If you go out at night San Diego, chances are you'll run into someone who works in or with the military. A couple of nights ago, I went out to a wine bar with Andy to celebrate the birthday of one of his friends. Californian wine is not a bad choice if there's no Australian grog laying about. The Merlot I was drinking reminded me of some of the stuff that has come out of the Mclaren Vale. Similar climate maybe? As our group started to thin out, I overheard the people behind me talking about Australia. I shoehorned my way into their conversation and chatted with them for about half an hour. The three guys all worked in the Navy and the girls as nurses. Funny how things don't change.
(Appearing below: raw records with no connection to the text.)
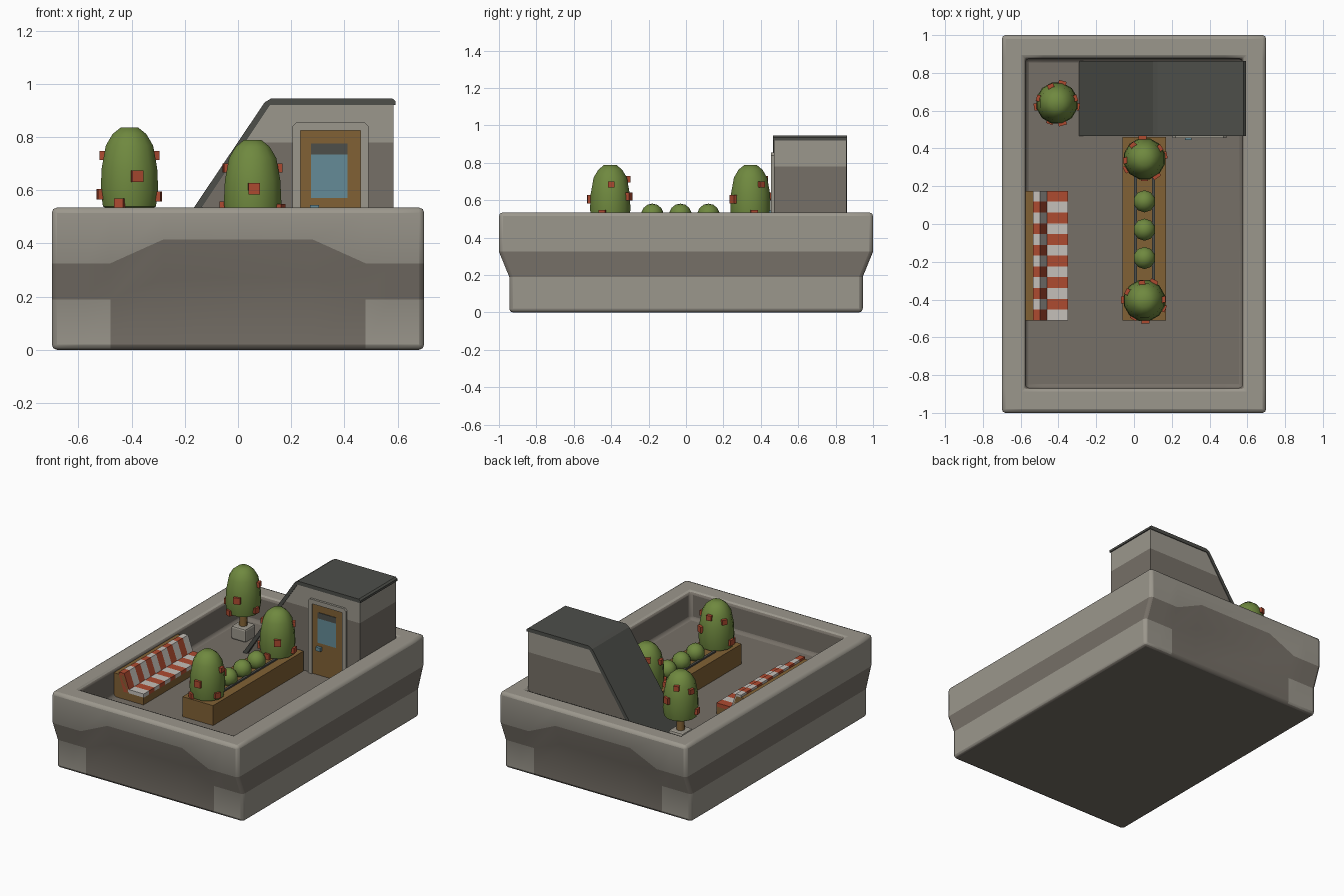
import bpy, bmesh, math
from mathutils import Matrix, Vector

if "Cube" in bpy.data.objects:
    bpy.data.objects.remove(bpy.data.objects["Cube"])

NAMES = {
    "light_stone": (.33, .31, .265), "dark_stone": (.18, .16, .135), "slate": (.075, .077, .068),
    "leaf_green": (.16, .25, .05), "wood": (.22, .12, .035), "fruit_red": (.42, .07, .03),
    "stripe_white": (.56, .53, .49), "glass_blue": (.13, .26, .31)}
MATS = {}
for n, c in NAMES.items():
    MATS[n] = bpy.data.materials.new(n)
    MATS[n].diffuse_color = (*c, 1)


def finish(name, bm, mats, bevel=0, segs=2, smooth=None):
    bmesh.ops.recalc_face_normals(bm, faces=bm.faces)
    me = bpy.data.meshes.new(name)
    bm.to_mesh(me)
    bm.free()
    for m in mats:
        me.materials.append(MATS[m])
    ob = bpy.data.objects.new(name, me)
    bpy.context.collection.objects.link(ob)
    if bevel:
        b = ob.modifiers.new("bevel", 'BEVEL')
        b.width, b.segments, b.limit_method, b.angle_limit = bevel, segs, 'ANGLE', math.radians(50)
    if smooth:
        bpy.context.view_layer.objects.active = ob
        ob.select_set(True)
        bpy.ops.object.shade_smooth_by_angle(angle=math.radians(smooth))
        ob.select_set(False)
    return ob


def box(name, x0, x1, y0, y1, z0, z1, mat, bevel=0):
    bm = bmesh.new()
    bmesh.ops.create_cube(bm, size=1, matrix=Matrix.Translation(
        ((x0 + x1) / 2, (y0 + y1) / 2, (z0 + z1) / 2)) @ Matrix.Diagonal((x1 - x0, y1 - y0, z1 - z0, 1)))
    return finish(name, bm, [mat], bevel)


def prism(bm, pts, y0, y1, mat=0):
    """Extrude an (x, z) outline along y."""
    a = [bm.verts.new((x, y0, z)) for x, z in pts]
    b = [bm.verts.new((x, y1, z)) for x, z in pts]
    n = len(pts)
    faces = [bm.faces.new(a), bm.faces.new(b[::-1])]
    faces += [bm.faces.new((a[i], b[i], b[(i + 1) % n], a[(i + 1) % n])) for i in range(n)]
    for f in faces:
        f.material_index = mat


# Building base: sections lofted along x, with an arched ledge front and back
FLOOR, RIM = .35, .535
bm = bmesh.new()
cols = [-.7, -.575, -.48, -.28, .28, .48, .575, .7]
rings = []
for x in cols:
    mid = abs(x) < .3
    zl, zh = (.27, .415) if mid else (.19, .325)
    sec = [(-.945, 0), (-.945, zl), (-1, zh), (-1, RIM), (-.868, RIM),
           (.875, RIM), (1, RIM), (1, zh), (.945, zl), (.945, 0)]
    rings.append([bm.verts.new((x, y, z)) for y, z in sec])
pit = []
for i in range(len(cols) - 1):
    outer = abs(cols[i] + cols[i + 1]) / 2 > .48
    for j in range(10):
        k = (j + 1) % 10
        f = bm.faces.new((rings[i][j], rings[i][k], rings[i + 1][k], rings[i + 1][j]))
        f.material_index = 1 if j in (1, 7, 9) or (j in (0, 8) and not outer) else 0
        if j == 4 and 0 < i < len(cols) - 2:
            pit.append(f)
for r in (rings[0], rings[-1]):
    for ids, m in (((0, 1, 8, 9), 0), ((1, 2, 7, 8), 1), ((2, 3, 4, 5, 6, 7), 0)):
        bm.faces.new([r[i] for i in ids]).material_index = m
ext = bmesh.ops.extrude_face_region(bm, geom=pit)["geom"]
bmesh.ops.translate(bm, verts=[v for v in ext if isinstance(v, bmesh.types.BMVert)], vec=(0, 0, FLOOR - RIM))
bmesh.ops.delete(bm, geom=[f for f in pit if f.is_valid], context='FACES')
for f in bm.faces:
    c = f.calc_center_median()
    if abs(c.x) < .58 and -.87 < c.y < .88 and c.z > .34:
        f.material_index = 1
finish("roof_terrace_base", bm, ["light_stone", "dark_stone"], .02, 2, 35)

# Stair house: two-tone walls under a slate roof that slopes down on the left
bm = bmesh.new()
prism(bm, [(-.26, FLOOR - .01), (.585, FLOOR - .01), (.585, .93), (.115, .93)], .47, .857)
bmesh.ops.bisect_plane(bm, geom=bm.verts[:] + bm.edges[:] + bm.faces[:],
                       plane_co=(0, 0, .78), plane_no=(0, 0, 1))
for f in bm.faces:
    f.material_index = 1 if f.calc_center_median().z < .78 else 0
finish("stair_house_walls", bm, ["light_stone", "dark_stone"])
bm = bmesh.new()
prism(bm, [(-.29, FLOOR), (-.26, FLOOR), (.12, .92), (.592, .92), (.592, .935), (.58, .945),
           (.125, .945), (.10, .93)], .465, .862)
finish("stair_house_roof", bm, ["slate"])

# Door with frame, window and handle
bm = bmesh.new()
prism(bm, [(.205, FLOOR), (.235, FLOOR), (.235, .825), (.46, .825), (.46, FLOOR),
           (.49, FLOOR), (.49, .84), (.475, .855), (.22, .855), (.205, .84)], .455, .475)
finish("door_frame", bm, ["light_stone"])
box("door", .235, .46, .464, .475, FLOOR, .825, "wood")
box("door_window", .275, .412, .460, .466, .57, .735, "glass_blue")
box("door_window_blind", .275, .412, .460, .466, .735, .775, "slate")
box("door_handle", .27, .305, .445, .466, .52, .545, "glass_blue")

# Bench: wooden shell with striped cushions
Y0, Y1 = -.51, .175
bm = bmesh.new()
prism(bm, [(-.577, FLOOR), (-.352, FLOOR), (-.352, .40), (-.46, .40), (-.50, .51), (-.577, .51)], Y0, Y1)
finish("bench_frame", bm, ["wood"])
bm = bmesh.new()
step = (Y1 - Y0) / 12
for i in range(12):
    a, b = Y0 + i * step, Y0 + (i + 1) * step
    prism(bm, [(-.47, .40), (-.35, .40), (-.35, .425), (-.47, .425)], a, b, i % 2)
    prism(bm, [(-.50, .40), (-.46, .40), (-.46, .425), (-.497, .525), (-.535, .525), (-.535, .50)],
          a, b, 1 - i % 2)
finish("bench_cushions", bm, ["stripe_white", "fruit_red"])

# Long planter with two rails
box("planter", -.06, .17, -.51, .46, FLOOR, .485, "wood")
for s in (-1, 1):
    box("planter_rail", .055 + s * .048 - .008, .055 + s * .048 + .008, -.32, .27, .48, .495, "slate")


def tree(name, x, y, z, turn):
    """Rounded canopy with small block fruits."""
    prof = [(.0, .085), (.03, .103), (.22, .112), (.5, .108), (.78, .092), (.92, .066), (1, .035)]
    h, n = .305, 12
    radius = lambda t: next(r0 + (r1 - r0) * (t - t0) / (t1 - t0)
                            for (t0, r0), (t1, r1) in zip(prof, prof[1:]) if t0 <= t <= t1)
    bm = bmesh.new()
    rs = [[bm.verts.new((x + r * math.cos(2 * math.pi * (i + .5) / n),
                         y + r * math.sin(2 * math.pi * (i + .5) / n), z + t * h))
           for i in range(n)] for t, r in prof]
    for a, b in zip(rs, rs[1:]):
        for i in range(n):
            bm.faces.new((a[i], a[(i + 1) % n], b[(i + 1) % n], b[i]))
    bm.faces.new(rs[0])
    bm.faces.new(rs[-1])
    finish(name + "_canopy", bm, ["leaf_green"], smooth=50)
    bm = bmesh.new()
    for deg, t, s in ((285, .4, .044), (190, .18, .038), (165, .66, .034), (15, .66, .034),
                      (350, .15, .038), (75, .45, .042), (110, .75, .034), (250, .07, .036)):
        a = math.radians(deg + turn)
        r = radius(t)
        m = Matrix.Translation((x + r * math.cos(a), y + r * math.sin(a), z + t * h))
        bmesh.ops.create_cube(bm, size=1, matrix=m @ Matrix.Rotation(a, 4, 'Z') @ Matrix.Diagonal((.026, s, s, 1)))
    finish(name + "_fruit", bm, ["fruit_red"])


tree("potted_tree", -.408, .64, .53, 0)
tree("planter_tree_back", .055, .345, .483, 20)
tree("planter_tree_front", .055, -.405, .483, -12)

# Pot and trunk of the free-standing tree
box("tree_pot", -.463, -.353, .585, .695, FLOOR, .44, "light_stone", .012)
bm = bmesh.new()
bmesh.ops.create_cone(bm, cap_ends=True, segments=8, radius1=.028, radius2=.022, depth=.14,
                      matrix=Matrix.Translation((-.408, .64, .48)))
finish("tree_trunk", bm, ["wood"], smooth=50)

# Small round shrubs between the planter trees
for y in (.12, -.03, -.18):
    bm = bmesh.new()
    bmesh.ops.create_uvsphere(bm, u_segments=10, v_segments=7, radius=.06,
                              matrix=Matrix.Translation((.055, y, .522)))
    finish("shrub", bm, ["leaf_green"], smooth=50)

for m in bpy.data.materials:
    if m.users and not m.is_grease_pencil:
        m.use_nodes = True
        m.node_tree.nodes["Principled BSDF"].inputs["Base Color"].default_value = m.diffuse_color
The guys had seen a lot of the world, including a great deal of the port cities in Australia. One of them was telling me the time he had visited Perth. He and another sailor had gone out after an official navy event. Because of the nature of the event, they were both dressed in their full uniforms, so they stuck out like sore thumbs. As the night wore on and the bar hoping became slower, things got a little more groggy and fuses became shorter. They bumped into a group of about 10 students who took a particular disliking to them (thanks to navy guys connections with the war in Iraq), and then proceeded to shout insults at them, descending quickly into a fist fight. 10 vs 2. Not a good outcome. They said they were used to getting lip about being in the military and that everyone understood it was just one of those negative things that came with the job. Next week they're off to Kuwait.

Fort Rosecrans National Cemetery, a military cemetery on a hill overlooking San Diego, is set in a beautifully peaceful part of the world. Used as a burial ground as far back as the 1700s (by the Mexicans), it is a place where rest and reflection comes naturally to visitors and occupants alike. A few years ago, when the cemetery was running out of space to commemorate the dead, a wall was erected along the side of the hill facing the city. On the wall, marble tablets engraved with dates, names and religion are lined up in rows. The tablets remember people who have either died during service or who have died since they served. As they start at one end of the wall and work their way across it, filling it as needed. The closer you get to the end of filled tablets, the more recent the dates get. The end tablets baring 2007 are a little weird to see, especially when you see the birth dates are fresher than your own. I couldn't help noticing the blank spaces at the end of these tablets. They reminded me of Anzac Parade in Canberra. There, Australia keeps a collection of statues and monuments honouring the wars Australians have fought and died in. The few times I've been to Canberra, I've wandered up and down this road, checking out the monuments and playing a morbid game of trying to spot similar names to friends and family, occasionally spotting my own name amongst the dead. Reading these names and imagining the poor scared bastard who it belonged to has always got to me. But it wasn't the seemingly endless list of names or the numerous monuments that upset me. It was the empty spaces that had been purposely left for the monuments of future wars that was really spooky.


ElmoreGirl said...

In 2000, Jo and I visited the War memorial in Korea, on the anniversary of the war. I think it was 55 years at that time. We saw your name amongst the Canadian servicemen and it really got to me then.
Old GWB plans to fill the rest of those empty spaces in San Diego[and his crony JWH seems to agree].

ElmoreGirl said...

Re my previous post - it was 50 years in 2000 since the Korean War ! There was quite a large
expo-type display at the Memorial, which featured several floors of war memoribilia, life-size figures, and replicas of temporary shacks, etc, depicting how the local people lived and survived in terrible conditions. There were tanks and guns, cannons etc. At first I had not wanted to go there to see it, but it turned out to be the most affecting experience of the journey.